Most pitchers work off a fastball. The fast ball sets up an off-speed pitch, a change up that looks like the fastball out of the hand of the pitcher, but comes in slower and at a different angle. Jonny Venters of the Atlanta Braves works differently. He throws a fast pitch, but it is a split fingered fastball or power sinker. He only uses the traditional top-spin fastball about 7% of the time he throws a hard pitch.
His fastball stays up and comes in pretty straight. He shows batters this pitch mostly to keep them honest.
Venters gets a nice two-dimensional difference between his fastball and his sinker/split finger pitch.
Instead of a change up, Venters throws a slider:
This pitch offers another two-dimensional difference. The sinker comes in at 94.5 MPH, the slider at 85.6 MPH. While the sinker breaks down toward the catcher's right hand, the slider breaks to the backstop's left.
Overall, Venters throws 73% sinkers and 19% sliders. With two strikes on a hitter, however, he throws 51% sinkers and 41% sliders. Saving the slider for those situations makes it his out pitch, as 37 of his 56 K have come on the pitch.
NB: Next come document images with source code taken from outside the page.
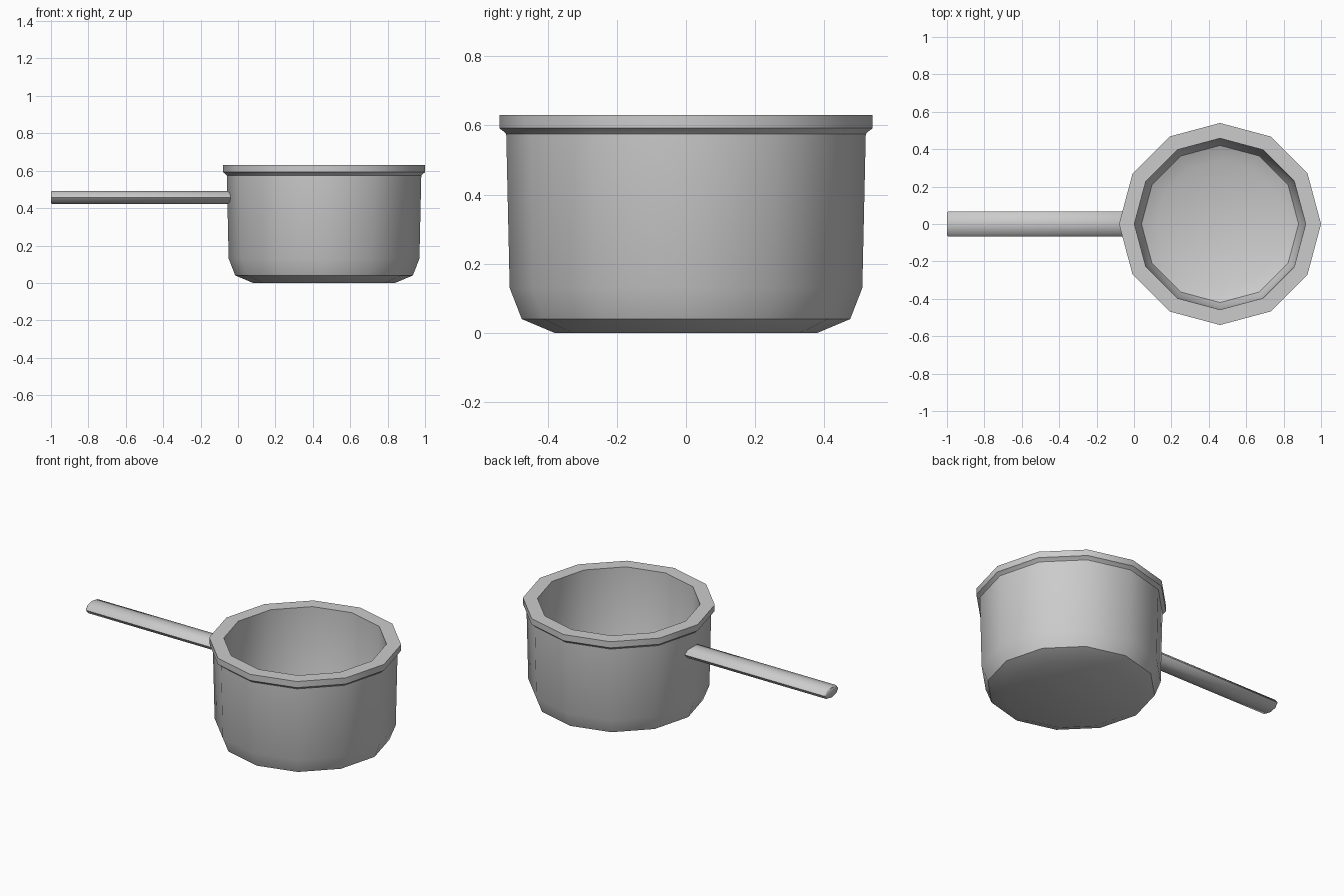
import bpy, bmesh, math

if "Cube" in bpy.data.objects:
    bpy.data.objects.remove(bpy.data.objects["Cube"])


def make_object(name, bm, angle):
    bmesh.ops.recalc_face_normals(bm, faces=bm.faces)
    mesh = bpy.data.meshes.new(name)
    bm.to_mesh(mesh)
    bm.free()
    ob = bpy.data.objects.new(name, mesh)
    bpy.context.collection.objects.link(ob)
    bpy.ops.object.select_all(action='DESELECT')
    ob.select_set(True)
    bpy.context.view_layer.objects.active = ob
    bpy.ops.object.shade_smooth_by_angle(angle=math.radians(angle))
    return ob


def loft(name, rings, angle):
    """Join equal-sized rings of points and close both ends."""
    bm = bmesh.new()
    loops = [[bm.verts.new(p) for p in ring] for ring in rings]
    n = len(loops[0])
    for a, b in zip(loops, loops[1:]):
        for i in range(n):
            j = (i + 1) % n
            bm.faces.new((a[i], a[j], b[j], b[i]))
    bm.faces.new(loops[0])
    bm.faces.new(loops[-1])
    return make_object(name, bm, angle)


# pot: outer wall, flared lip, then the inner wall down to the floor
SIDES = 12
profile = [(0.38, 0), (0.475, 0.04), (0.51, 0.13), (0.52, 0.575),
           (0.528, 0.583), (0.54, 0.592), (0.54, 0.63), (0.458, 0.63),
           (0.45, 0.14), (0.42, 0.075), (0.34, 0.04)]
steps = [i * math.tau / SIDES for i in range(SIDES)]
loft("pot", [[(0.46 + r * math.cos(a), r * math.sin(a), z) for a in steps]
             for r, z in profile], 40)

# handle: flattened eight-sided bar with slightly rounded ends
eight = [i * math.tau / 8 for i in range(8)]
stations = [(-1.0, 0.86), (-0.993, 1), (-0.03, 1), (-0.02, 0.86)]
loft("handle", [[(x, 0.068 * s * math.cos(a), 0.457 + 0.035 * s * math.sin(a))
                 for a in eight] for x, s in stations], 50)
Note, also, that when Venters comes into a game late, batters are almost always going to used to seeing a traditional fastball/change up combination from earlier in the game. Venters forces batters to adjust to a fastball that sinks, and a slider off that with great movement. That's why he's on the All-Star team.